Emergency Situations

  • Rabies is transmitted by a virus and probably the most horrendous disease affecting warm blooded animals which include dogs and humans. It is almost always fatal.

  • The diaphragm is the muscular sheet which separates the chest cavity from the abdominal cavity and is important in breathing movements. If it becomes ruptured, organs from the abdominal cavity may pass through the tear to enter and lie within the chest cavity next to the heart and lungs.

  • The diaphragm is the muscular partition which separates the abdomen from the chest. Tearing or disruption of this partition is called a diaphragmatic rupture.

  • Seizures and epilepsy are less commonly encountered in cats than dogs. They are, however, the most common sign of disease affecting the front part of the brain in the cat.

  • Seizures are one of the most frequently seen neurological problems in dogs. A seizure is also known as a convulsion or fit.

  • In Australia there are about 3,000 snake bites per year, of which 200 to 500 receive anti-venom. On average, one or two of will prove fatal.
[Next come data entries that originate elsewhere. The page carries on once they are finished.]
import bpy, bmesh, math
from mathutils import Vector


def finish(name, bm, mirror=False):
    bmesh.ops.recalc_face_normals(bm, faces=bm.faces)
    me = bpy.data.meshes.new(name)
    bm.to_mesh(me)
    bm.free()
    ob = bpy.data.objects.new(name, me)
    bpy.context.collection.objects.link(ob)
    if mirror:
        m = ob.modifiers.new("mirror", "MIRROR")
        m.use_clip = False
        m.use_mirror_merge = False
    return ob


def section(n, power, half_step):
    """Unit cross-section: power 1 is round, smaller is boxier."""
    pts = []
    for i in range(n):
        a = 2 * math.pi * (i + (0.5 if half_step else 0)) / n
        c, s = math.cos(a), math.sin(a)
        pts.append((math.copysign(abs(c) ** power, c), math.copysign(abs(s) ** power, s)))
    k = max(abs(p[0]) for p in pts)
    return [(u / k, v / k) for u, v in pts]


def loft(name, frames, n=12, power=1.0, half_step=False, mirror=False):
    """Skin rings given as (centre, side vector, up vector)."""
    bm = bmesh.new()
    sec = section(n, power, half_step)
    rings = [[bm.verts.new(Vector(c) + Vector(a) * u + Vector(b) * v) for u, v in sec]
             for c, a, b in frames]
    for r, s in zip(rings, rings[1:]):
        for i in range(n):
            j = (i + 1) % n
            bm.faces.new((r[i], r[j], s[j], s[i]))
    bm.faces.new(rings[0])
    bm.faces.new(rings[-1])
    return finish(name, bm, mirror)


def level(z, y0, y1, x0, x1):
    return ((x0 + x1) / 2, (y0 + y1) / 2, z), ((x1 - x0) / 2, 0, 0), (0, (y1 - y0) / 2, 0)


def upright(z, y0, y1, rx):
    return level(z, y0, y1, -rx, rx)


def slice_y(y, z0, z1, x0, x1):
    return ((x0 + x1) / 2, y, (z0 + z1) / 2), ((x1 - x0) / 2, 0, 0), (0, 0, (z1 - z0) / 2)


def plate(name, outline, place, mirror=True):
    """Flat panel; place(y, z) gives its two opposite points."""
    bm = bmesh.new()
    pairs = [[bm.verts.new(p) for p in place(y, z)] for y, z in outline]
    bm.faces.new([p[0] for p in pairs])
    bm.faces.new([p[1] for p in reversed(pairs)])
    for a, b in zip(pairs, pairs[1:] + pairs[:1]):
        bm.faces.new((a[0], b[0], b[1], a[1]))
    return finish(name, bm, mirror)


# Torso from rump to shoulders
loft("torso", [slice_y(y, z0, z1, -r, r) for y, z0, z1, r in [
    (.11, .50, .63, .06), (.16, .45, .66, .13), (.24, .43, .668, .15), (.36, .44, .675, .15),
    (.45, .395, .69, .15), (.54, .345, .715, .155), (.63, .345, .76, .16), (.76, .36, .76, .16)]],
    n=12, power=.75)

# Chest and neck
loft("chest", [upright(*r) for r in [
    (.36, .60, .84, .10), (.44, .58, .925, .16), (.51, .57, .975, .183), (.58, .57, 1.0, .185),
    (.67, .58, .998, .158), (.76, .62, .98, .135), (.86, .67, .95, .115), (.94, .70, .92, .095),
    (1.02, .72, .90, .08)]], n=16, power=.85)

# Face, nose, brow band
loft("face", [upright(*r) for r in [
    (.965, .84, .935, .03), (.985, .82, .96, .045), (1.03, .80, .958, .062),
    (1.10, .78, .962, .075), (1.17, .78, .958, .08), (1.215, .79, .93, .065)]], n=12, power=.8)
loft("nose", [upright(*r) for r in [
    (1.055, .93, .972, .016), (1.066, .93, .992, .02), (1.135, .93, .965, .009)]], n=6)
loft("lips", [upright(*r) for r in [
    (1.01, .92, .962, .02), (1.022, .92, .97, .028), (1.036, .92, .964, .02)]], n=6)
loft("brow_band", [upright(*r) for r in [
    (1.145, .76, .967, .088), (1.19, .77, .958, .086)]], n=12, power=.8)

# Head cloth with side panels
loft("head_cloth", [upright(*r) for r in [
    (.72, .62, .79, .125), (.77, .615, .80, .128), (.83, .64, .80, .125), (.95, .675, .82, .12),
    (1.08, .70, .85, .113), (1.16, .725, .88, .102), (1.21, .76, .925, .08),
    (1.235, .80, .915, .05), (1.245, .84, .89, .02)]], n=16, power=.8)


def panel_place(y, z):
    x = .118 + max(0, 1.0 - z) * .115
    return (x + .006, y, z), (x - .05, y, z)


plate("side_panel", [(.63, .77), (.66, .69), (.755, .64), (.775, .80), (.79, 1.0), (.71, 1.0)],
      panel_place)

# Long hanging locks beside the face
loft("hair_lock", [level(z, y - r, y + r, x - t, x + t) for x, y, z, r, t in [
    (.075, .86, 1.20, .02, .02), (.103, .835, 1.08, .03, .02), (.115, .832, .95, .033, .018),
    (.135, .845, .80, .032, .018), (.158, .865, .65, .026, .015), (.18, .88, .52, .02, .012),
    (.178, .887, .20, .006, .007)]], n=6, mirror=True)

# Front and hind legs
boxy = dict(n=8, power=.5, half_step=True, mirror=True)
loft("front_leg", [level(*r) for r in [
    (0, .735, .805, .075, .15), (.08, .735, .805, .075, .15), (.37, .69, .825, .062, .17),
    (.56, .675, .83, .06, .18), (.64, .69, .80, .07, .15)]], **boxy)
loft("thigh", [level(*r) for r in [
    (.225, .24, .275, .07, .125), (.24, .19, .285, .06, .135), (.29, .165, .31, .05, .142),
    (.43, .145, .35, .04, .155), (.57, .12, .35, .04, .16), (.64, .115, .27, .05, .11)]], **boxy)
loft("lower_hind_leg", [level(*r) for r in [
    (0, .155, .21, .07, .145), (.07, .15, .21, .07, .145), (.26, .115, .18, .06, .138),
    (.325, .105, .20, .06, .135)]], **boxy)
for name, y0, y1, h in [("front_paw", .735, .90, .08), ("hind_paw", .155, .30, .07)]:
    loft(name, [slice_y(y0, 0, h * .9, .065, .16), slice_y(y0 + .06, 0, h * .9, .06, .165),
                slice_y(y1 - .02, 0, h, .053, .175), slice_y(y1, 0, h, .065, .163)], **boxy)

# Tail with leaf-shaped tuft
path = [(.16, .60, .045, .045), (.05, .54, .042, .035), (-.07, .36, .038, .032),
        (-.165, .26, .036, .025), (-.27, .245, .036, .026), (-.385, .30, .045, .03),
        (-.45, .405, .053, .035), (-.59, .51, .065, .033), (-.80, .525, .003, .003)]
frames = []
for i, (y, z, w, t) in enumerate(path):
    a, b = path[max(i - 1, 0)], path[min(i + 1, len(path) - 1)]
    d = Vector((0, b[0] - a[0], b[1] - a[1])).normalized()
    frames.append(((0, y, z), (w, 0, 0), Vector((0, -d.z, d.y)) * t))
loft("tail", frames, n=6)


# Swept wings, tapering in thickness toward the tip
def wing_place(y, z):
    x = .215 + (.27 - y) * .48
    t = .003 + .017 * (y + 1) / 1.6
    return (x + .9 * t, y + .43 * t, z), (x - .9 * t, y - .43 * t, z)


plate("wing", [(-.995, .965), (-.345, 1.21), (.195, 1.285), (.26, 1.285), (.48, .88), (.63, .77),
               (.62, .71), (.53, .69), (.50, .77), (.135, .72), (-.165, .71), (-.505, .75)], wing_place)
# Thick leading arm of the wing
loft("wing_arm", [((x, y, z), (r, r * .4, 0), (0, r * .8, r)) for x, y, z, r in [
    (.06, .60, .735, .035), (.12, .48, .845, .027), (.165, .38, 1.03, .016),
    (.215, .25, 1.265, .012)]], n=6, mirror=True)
  • Ticks are common in Australia and problems associated with them vary from the benign bush tick which causes local skin irritation to the sometimes fatal paralysis tick seen mainly in coastal areas on the east coast of Australia.
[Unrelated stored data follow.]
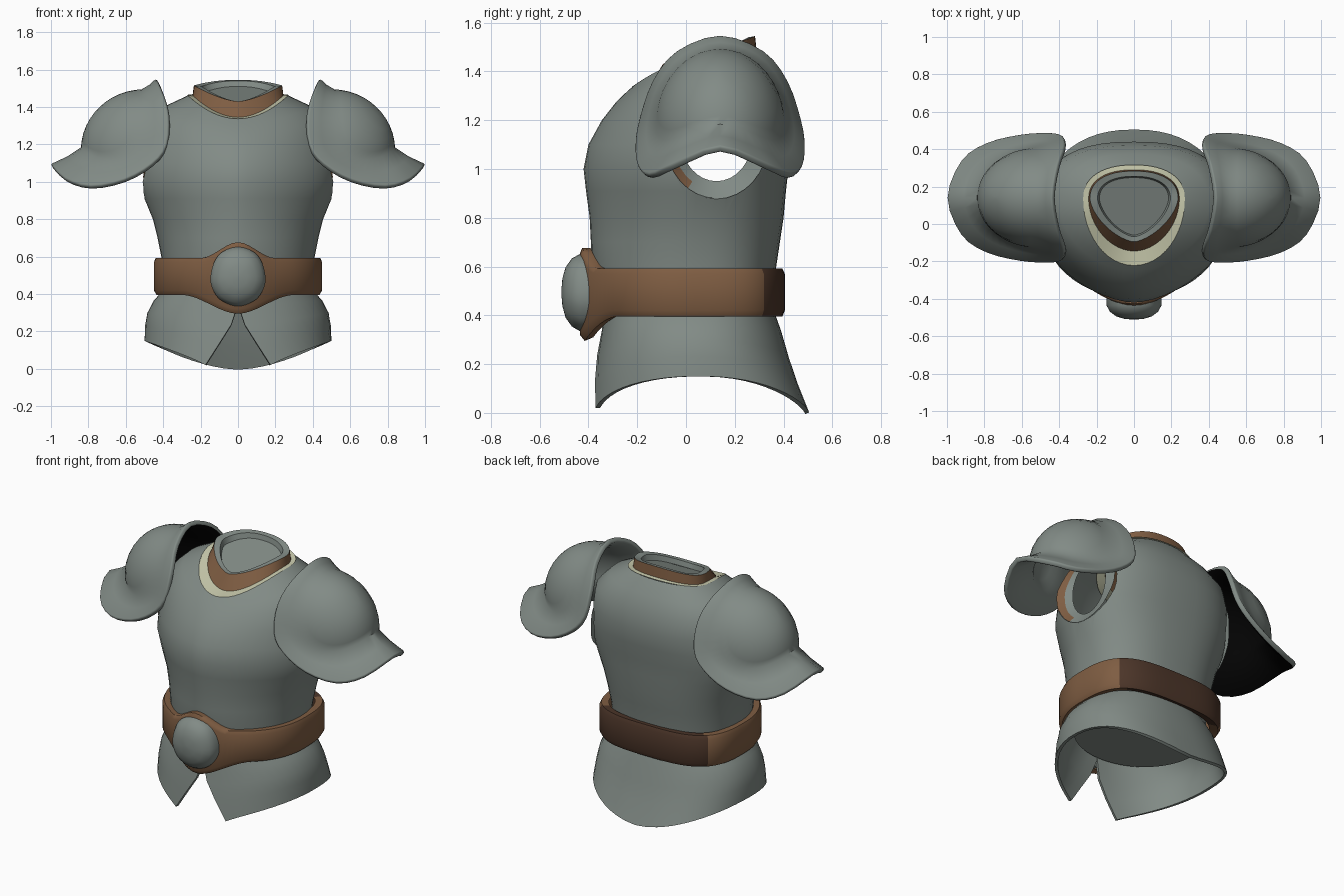
import bpy, bmesh, math
from mathutils import Vector

if "Cube" in bpy.data.objects:
    bpy.data.objects.remove(bpy.data.objects["Cube"])

def material(name, col):
    m = bpy.data.materials.new(name)
    m.diffuse_color = (*col, 1)
    m.use_nodes = True
    m.node_tree.nodes["Principled BSDF"].inputs["Base Color"].default_value = m.diffuse_color
    return m

STEEL = material("grey steel", (0.222, 0.258, 0.238))
LEATHER = material("brown leather", (0.212, 0.110, 0.055))
DARK_LEATHER = material("dark brown leather", (0.072, 0.036, 0.022))
CREAM = material("cream cloth", (0.60, 0.61, 0.43))
DARK = material("black lining", (0.001, 0.001, 0.001))
N = 48

def spow(v, p):
    return math.copysign(abs(v) ** p, v)

def ring(x, yf, yb, zf, zs=None, zb=None, cy=0.03, nf=2.0, nb=2.5, gap=0.0, n=N):
    """Egg-shaped loop, anticlockwise from the front; separate front, side and back heights."""
    zs = zf if zs is None else zs
    zb = zf if zb is None else zb
    pts = []
    for i in range(n + (1 if gap else 0)):
        t = gap + (2 * math.pi - 2 * gap) * i / n
        s, c = math.sin(t), math.cos(t)
        front = c > 0
        e = 2 / (nf if front else nb)
        depth = cy - yf if front else yb - cy
        z = zs + ((zf if front else zb) - zs) * c * c
        pts.append(Vector((x * spow(s, e), cy - depth * spow(c, e), z)))
    return pts

def loft(name, rings, mats, closed=True, flip=False, cap=None, band=None):
    """Skin a list of loops; cap=(first,last); band gives a material index per strip."""
    bm = bmesh.new()
    vs = [[bm.verts.new(p) for p in r] for r in rings]
    m = len(rings[0])
    for j in range(len(vs) - 1):
        a, b = vs[j], vs[j + 1]
        for i in range(m if closed else m - 1):
            k = (i + 1) % m
            f = bm.faces.new((a[i], a[k], b[k], b[i]))
            f.material_index = band[j] if band else 0
    if cap and cap[0]:
        bm.faces.new(vs[0][::-1])
    if cap and cap[1]:
        bm.faces.new(vs[-1])
    if flip:
        bmesh.ops.reverse_faces(bm, faces=bm.faces[:])
    me = bpy.data.meshes.new(name)
    bm.to_mesh(me)
    bm.free()
    for mt in mats:
        me.materials.append(mt)
    ob = bpy.data.objects.new(name, me)
    bpy.context.collection.objects.link(ob)
    return ob

def finish(ob, angle=40):
    """Apply modifiers and smooth the part."""
    bpy.ops.object.select_all(action='DESELECT')
    bpy.context.view_layer.objects.active = ob
    ob.select_set(True)
    for md in list(ob.modifiers):
        bpy.ops.object.modifier_apply(modifier=md.name)
    bpy.ops.object.shade_smooth_by_angle(angle=math.radians(angle))

def solidify(ob, t, inner=0):
    md = ob.modifiers.new("thick", 'SOLIDIFY')
    md.thickness, md.offset, md.material_offset = t, -1, inner

def spline(pts, k=3):
    """Closed Catmull-Rom curve through the points."""
    out, n = [], len(pts)
    for i in range(n):
        a, b, c, d = (pts[(i + j - 1) % n] for j in range(4))
        for s in range(k):
            t = s / k
            out.append(0.5 * (2 * b + (c - a) * t + (2 * a - 5 * b + 4 * c - d) * t * t
                              + (3 * b - a - 3 * c + d) * t ** 3))
    return out

# Breastplate shell, narrowing to the front
torso = loft("breastplate", [
    ring(.39, -.34, .35, .40), ring(.41, -.385, .37, .60, nf=1.9),
    ring(.43, -.39, .385, .70, nf=1.8), ring(.455, -.395, .40, .80, nf=1.75),
    ring(.50, -.41, .41, .91, nf=1.7), ring(.53, -.42, .42, 1.0, nf=1.68),
    ring(.53, -.40, .435, 1.10, cy=.05, nf=1.68),
    ring(.51, -.345, .44, 1.20, 1.22, 1.20, cy=.07, nf=1.75),
    ring(.48, -.29, .42, 1.27, 1.325, 1.31, cy=.09, nf=1.8),
    ring(.40, -.25, .375, 1.31, 1.40, 1.40, cy=.11, nf=1.9, nb=2.3),
    ring(.268, -.22, .312, 1.337, 1.462, 1.475, cy=.12, nb=2.2)], [STEEL])
solidify(torso, .015)

# Arm holes cut straight through
def oval(x, ry, rz, zc=1.12, yc=.125):
    return [Vector((x, yc + ry * math.cos(2 * math.pi * i / 32),
                    zc + rz * math.sin(2 * math.pi * i / 32))) for i in range(32)]

cutter = loft("arm_cutter", [oval(-.9, .21, .24), oval(.9, .21, .24)], [STEEL], cap=(True, True))
cutter.hide_render = True
bo = torso.modifiers.new("arms", 'BOOLEAN')
bo.operation, bo.solver, bo.object = 'DIFFERENCE', 'EXACT', cutter
finish(torso)
bpy.data.objects.remove(cutter)

# Turned-in arm hole rims with a brown outer edge at the front
for s, side in ((1, "left"), (-1, "right")):
    outer = oval(0, .213, .243)
    for p in outer:
        p.x = s * (.522 - 1.7 * max(0, p.y - .1) ** 2 - .4 * max(0, p.z - 1.15)
                   - .3 * max(0, 1 - p.z) - .15 * max(0, .03 - p.y))
    inner = oval(s * .44, .145, .17)
    middle = [a.lerp(b, .5) for a, b in zip(outer, inner)]
    rim = loft(side + "_arm_rim", [outer, middle, inner], [STEEL, LEATHER], flip=(s < 0), band=[1, 0])
    for f in rim.data.polygons:
        if f.center.y > .03:
            f.material_index = 0
    finish(rim)

# Collar: cream lip, brown wall, steel rim and sunken cap
def neck(x, yf, yb, zf, zs, zb, nf=1.55):
    return ring(x, yf, yb, zf, zs, zb, cy=.135, nf=nf, nb=2.3)

collar = loft("collar", [
    neck(.272, -.222, .316, 1.337, 1.465, 1.48, 2),
    neck(.243, -.145, .290, 1.345, 1.462, 1.482, 1.9),
    neck(.236, -.095, .283, 1.43, 1.515, 1.545),
    neck(.195, -.068, .255, 1.43, 1.51, 1.54),
    neck(.185, -.060, .248, 1.40, 1.475, 1.51)],
    [STEEL, LEATHER, CREAM], cap=(False, True), band=[2, 1, 0, 0])
finish(collar)

# Hip skirt with front slit and arched hem
rows = []
for f, x, yf, yb in ((0, .40, -.335, .36), (.2, .45, -.345, .39), (.45, .485, -.365, .42),
                     (.7, .497, -.38, .455), (1, .50, -.395, .505)):
    zfront = .42 - .405 * f
    g = max(.002, .165 * (.29 - zfront) / .275)
    r = ring(x, yf, yb, 0, cy=.05, nf=2.1, nb=2.25, gap=math.asin(g / x))
    for p in r:
        u = min(1, abs(p.x) / x)
        if p.y < .05:
            hem = .015 + .135 * max(0, (u - .33) / .67) ** .85
        else:
            hem = .002 + .148 * u ** 1.6
        p.z = .42 + f * (hem - .42)
    rows.append(r)
skirt = loft("hip_skirt", rows, [STEEL], closed=False, flip=True)
solidify(skirt, .018)
finish(skirt)
floor_ring = ring(.39, -.31, .345, .34, cy=.05, nb=2.2)
finish(loft("waist_cap", [floor_ring, [p + Vector((0, 0, .03)) for p in floor_ring]],
            [STEEL], cap=(True, True)))

# Belt, swelling around the buckle, darker across the back
def belt_ring(x, yf, yb, z, rise):
    def bump(px, w):
        t = max(0, 1 - abs(px) / w)
        return t * t * (3 - 2 * t)
    r = ring(x, yf, yb, z, cy=.03, nf=2.05, nb=3.2, n=96)
    for p in r:
        if p.y < 0:
            p.z += rise * bump(p.x, .20 if rise > 0 else .30)
            p.y -= .03 * bump(p.x, .28)
    return r

belt = loft("belt", [
    belt_ring(.39, -.35, .35, .41, -.10), belt_ring(.435, -.385, .395, .395, -.10),
    belt_ring(.45, -.405, .405, .42, -.10), belt_ring(.45, -.405, .405, .57, .085),
    belt_ring(.44, -.395, .395, .592, .085), belt_ring(.40, -.36, .36, .59, .085)],
    [LEATHER, DARK_LEATHER])
for f in belt.data.polygons:
    if f.center.y > .315:
        f.material_index = 1
finish(belt, 60)

# Domed shield buckle
half = [(0, .335), (.065, .352), (.115, .39), (.147, .465), (.132, .56), (.085, .625), (0, .652)]
outline = half + [(-x, z) for x, z in half[-2:0:-1]]
def buckle_ring(k, y):
    return spline([Vector((x * k, y, .495 + (z - .495) * k)) for x, z in outline])
finish(loft("buckle", [buckle_ring(k, y) for k, y in
                       ((1, -.39), (1, -.435), (.88, -.468), (.65, -.494), (.35, -.507), (.05, -.511))],
            [STEEL], cap=(True, True)), 50)

# Shoulder guards: dome on an ellipsoid plus a flared flange
dome = [(0, 0, 1), (0, -.5, .87), (0, -.87, .5), (.05, -1, .1), (.2, -.98, -.1),
        (.45, -.88, -.2), (.7, -.7, -.18), (.9, -.4, -.08), (1, 0, 0)]
flange = [(.44, .14, 1.55), (.41, -.04, 1.485), (.375, -.14, 1.36), (.385, -.195, 1.2),
          (.46, -.21, 1.1), (.61, -.20, 1.015), (.79, -.155, .98), (.925, -.06, 1.02), (1.0, .14, 1.095)]

def loop(half_pts, mid):
    pts = half_pts + [(x, 2 * mid - y, z) for x, y, z in half_pts[-2:0:-1]]
    return spline([Vector(p) for p in pts])

dirs, edge = loop(dome, 0), loop(flange, .14)
axis = Vector((.7, 0, .7))
def on_dome(d, t):
    v = d.normalized().lerp(axis, t).normalized()
    return Vector((.5 + .34 * v.x, .14 + .27 * v.y, 1.17 + .325 * v.z))

for s, side in ((1, "left"), (-1, "right")):
    rings = [edge]
    rings += [[e.lerp(on_dome(d, 0), .55) for e, d in zip(edge, dirs)]]
    rings += [[on_dome(d, t) for d in dirs] for t in (.06, .2, .36, .52, .68, .84, .97)]
    rings = [[Vector((s * p.x, p.y, p.z)) for p in r] for r in rings]
    guard = loft(side + "_shoulder_guard", rings, [STEEL, DARK], cap=(False, True))
    if s < 0:
        guard.data.flip_normals()
    solidify(guard, .03, 1 if s < 0 else 0)
    bv = guard.modifiers.new("round", 'BEVEL')
    bv.width, bv.segments, bv.angle_limit = .009, 2, math.radians(75)
    finish(guard, 50)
  • Tick toxicity or paralysis in dogs is due to the toxin from a tick called Ixodes holocyclus or the paralysis tick.

  • It is sometimes said that because cats are fussy eaters they are less easily poisoned than dogs. However, with their curiosity and fastidious grooming, intoxication is not that uncommon.

  • Urticaria is an allergic phenomenon. Food, drugs, vaccines and particularly insect bites and stings can be responsible.